Qioptiq logo Raytheon


By Julian Nettlefold, Editor, BATTLESPACE

This is the first in our series ‘FOLLOW THE SAPPER’ – DEVELOPING BATTLEFIELD INFRASTRUCTURE, By Julian Nettlefold, Editor, BATTLESPACE

One company building up a capability in the provision of battlefield infrastructure is DRS Technologies. The company has two segments providing services and equipment for the battlefield, Sustainment Systems and Technical Services. The Technical Services segment provides manpower and services for the battlefield whilst the Sustainment Systems segment provides vital hardware from generators and air conditioning systems thru CBRN systems to heavy duty trailers.

BATTLESPACE spoke to John Fitzpatrick Director, Business Development
Combat Support Systems, DRS Sustainment Systems, Inc. about the company’s activities.

“The acquisition of ESSI by DRS gave the company a totally new area to develop; ESSI was a leader in the provision of battlefield systems to the U.S. Army. In terms of power provision DRS is now established the market leader in the U.S. in the supply of field generating equipment from 3Kw tactical generators to deployable power for tented cities. Following close behind this is our ability to provide environmental systems from air conditioning, heaters and CBRN equipment on the battlefield. Our Armoring segment is working at full stretch providing appliqué kits for a number of vehicles as a sub-contractor to Oshkosh. Another strategic business unit within the Systems Segment, Defense Electronics provides vital equipment such as the M-STAR battlefield radar whilst Defense Systems provides trailers and associated equipment. The company is also prime for the Armored Knight system (See: DRS UPDATES BATTLESPACE ON KNIGHT PROGRAM By Julian Nettlefold, Editor, BATTLESPACE). We aim to develop an ability to provide a fully serviced tented city on the battlefield from cradle to grave,” John Fitzpatrick said.

The company is currently resetting up to 1000 M1000 HET Tank Transporter trailers all of which have racked up a year’s usage in one month of operations in Iraq. The company is also involved in the development of a new tank transporter trailer for the Israeli Army.

“Could you give us details of your contract to supply the Modular Fuel System to the U.S. Army?” the Editor asked.

“Fuel is a primary tactical asset for land and air assets. The movement of fuel is crucial to the success of any operation. At present fuel is moved around the battlefield using the legacy Inland Petroleum Distribution System which is in effect a pipeline system supplying fuel to Divisional level; this is costly and timely to construct. This arrives at the Fuel System Supply Point (FSSP). FSSP relies on the usage of the storage of 800,000 gallons of fuel at Divisional Level and to move this by truck convoy to the front involving 5000 gallon tankers and HEMTT Tankers. Not only are trucks expensive to operate they are vulnerable to attacks whilst in convoy and cannot keep up with fast moving troop deployments. This led to the development of the MFS system which DRS won in competition against Parker Hannifin in 2005 for $6m for phase 1,” Fitzpatrick said.

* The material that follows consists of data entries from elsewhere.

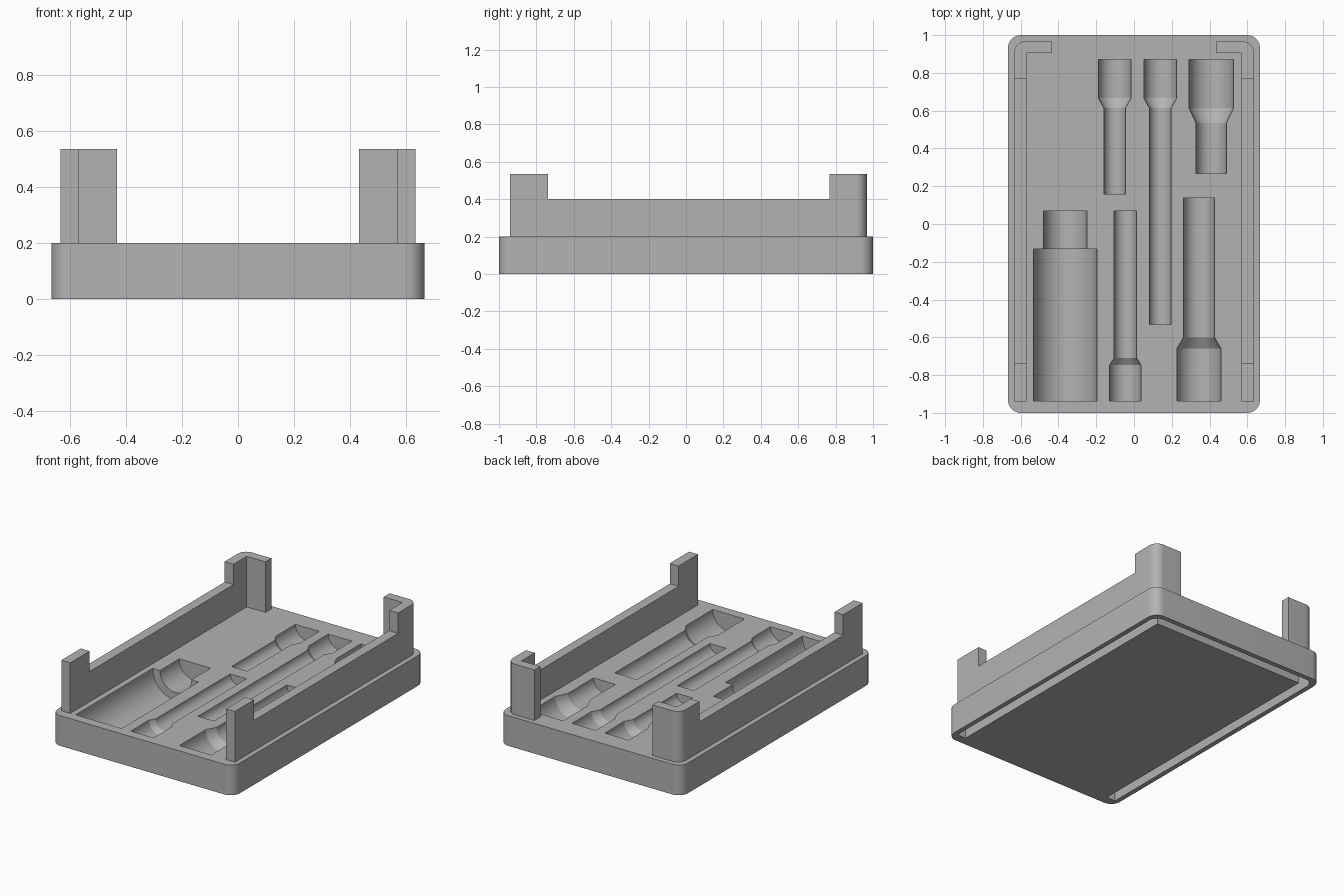
import bpy, bmesh, math

cube = bpy.data.objects.get("Cube")
if cube:
    bpy.data.objects.remove(cube, do_unlink=True)

grey = bpy.data.materials.new("plain grey")
grey.use_nodes = True
colour = (0.45, 0.45, 0.45, 1)
grey.diffuse_color = colour
grey.node_tree.nodes["Principled BSDF"].inputs["Base Color"].default_value = colour

BASE_TOP = 0.2
LEDGE = 0.4
POST_TOP = 0.535
GROOVE_DEPTH = 0.135
OUT_X, IN_X = 0.635, 0.57
FRONT_Y, BACK_Y, IN_Y = -0.94, 0.967, 0.905


def finish(name, bm):
    bmesh.ops.recalc_face_normals(bm, faces=bm.faces)
    mesh = bpy.data.meshes.new(name)
    bm.to_mesh(mesh)
    bm.free()
    obj = bpy.data.objects.new(name, mesh)
    obj.data.materials.append(grey)
    bpy.context.collection.objects.link(obj)
    return obj


def arc(cx, cy, r, start, steps=10):
    """Quarter circle, anticlockwise from the start angle in degrees."""
    angles = [math.radians(start + 90 * i / steps) for i in range(steps + 1)]
    return [(cx + r * math.cos(a), cy + r * math.sin(a)) for a in angles]


def prism(name, outline, z0, z1):
    bm = bmesh.new()
    face = bm.faces.new([bm.verts.new((x, y, z0)) for x, y in outline])
    top = bmesh.ops.extrude_face_region(bm, geom=[face])["geom"]
    verts = [v for v in top if isinstance(v, bmesh.types.BMVert)]
    bmesh.ops.translate(bm, vec=(0, 0, z1 - z0), verts=verts)
    return finish(name, bm)


def revolve(name, x, profile, segments=48):
    """Solid of revolution about a lengthwise axis in the tray's top surface."""
    bm = bmesh.new()
    rings = []
    for y, r in profile:
        angles = [2 * math.pi * i / segments for i in range(segments)]
        rings.append([bm.verts.new((x + r * math.cos(a), y, BASE_TOP + r * math.sin(a)))
                      for a in angles])
    for a, b in zip(rings, rings[1:]):
        for i in range(segments):
            j = (i + 1) % segments
            bm.faces.new((a[i], a[j], b[j], b[i]))
    bm.faces.new(rings[0])
    bm.faces.new(rings[-1])
    return finish(name, bm)


def apply(obj, mod):
    bpy.context.view_layer.objects.active = obj
    bpy.ops.object.modifier_apply(modifier=mod.name)


def cut(obj, cutter):
    mod = obj.modifiers.new("cut", "BOOLEAN")
    mod.operation = "DIFFERENCE"
    mod.solver = "EXACT"
    mod.object = cutter
    apply(obj, mod)
    bpy.data.objects.remove(cutter, do_unlink=True)


def smooth(obj):
    bpy.ops.object.select_all(action="DESELECT")
    obj.select_set(True)
    bpy.context.view_layer.objects.active = obj
    bpy.ops.object.shade_smooth_by_angle(angle=math.radians(25))


# Tray base with rounded corners
R = 0.068
HX, HY = 0.667, 1.0
outline = (arc(HX - R, HY - R, R, 0) + arc(R - HX, HY - R, R, 90)
           + arc(R - HX, R - HY, R, 180) + arc(HX - R, R - HY, R, 270))
tray = prism("tray_base", outline, 0, BASE_TOP)

# Tool pockets: centre x, then (y, radius) along the axis
pockets = [
    (-0.102, [(0.87, 0.087), (0.667, 0.087), (0.615, 0.058), (0.16, 0.058)]),
    (0.139, [(0.87, 0.087), (0.667, 0.087), (0.615, 0.058), (-0.533, 0.058)]),
    (0.409, [(0.87, 0.118), (0.614, 0.118), (0.534, 0.08), (0.268, 0.08)]),
    (-0.364, [(-0.937, 0.168), (-0.132, 0.168), (-0.132, 0.115), (0.07, 0.115)]),
    (-0.046, [(-0.937, 0.083), (-0.746, 0.083), (-0.71, 0.06), (0.07, 0.06)]),
    (0.344, [(-0.937, 0.117), (-0.66, 0.117), (-0.6, 0.082), (0.137, 0.082)]),
]
for x, profile in pockets:
    cut(tray, revolve("pocket_cutter", x, profile))

# Stacking groove underneath: both sides and the back
r = 0.06
corner = arc(OUT_X - r, BACK_Y - r, r, 0)
half = [(IN_X, IN_Y), (IN_X, FRONT_Y), (OUT_X, FRONT_Y)] + corner
groove = half + [(-x, y) for x, y in reversed(half)]
cut(tray, prism("groove_cutter", groove, -0.1, GROOVE_DEPTH))
smooth(tray)

# Side walls with raised front posts and wrapped back corners
hook = [(IN_X, FRONT_Y), (OUT_X, FRONT_Y)] + corner + [(0.433, BACK_Y), (0.433, IN_Y), (IN_X, IN_Y)]
walls = prism("side_walls", hook, BASE_TOP - 0.01, POST_TOP)
notch = [(0.5, -0.737), (0.7, -0.737), (0.7, 0.767), (0.5, 0.767)]
cut(walls, prism("notch_cutter", notch, LEDGE, 1))
mirror = walls.modifiers.new("mirror", "MIRROR")
mirror.use_axis[0] = True
apply(walls, mirror)
smooth(walls)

MFS is designed to be deployed at Brigade level on the ground and by air. The system consists of 14×2500 gallon tankers mounted on a flat rack with two 600 gallon/minute pumps also on flat racks giving an availability of 35000 gallons. The system is dismountable from the HEMTT, thus it is not a dedicated asset. The system has to be able to refuel eight vehicles or aircraft at a time in at 50gpm.

“One of the most difficult tasks was to design tanker modules which could be air dropped; in the past fuel could only be air dropped using 500 gallon bladders. The government performed a static air drop test and we will be running a full (LVAD) low velocity air drop exercise in the next few months,” Fitzpatrick continued

“DRS expects to realize the full potential

Back to article list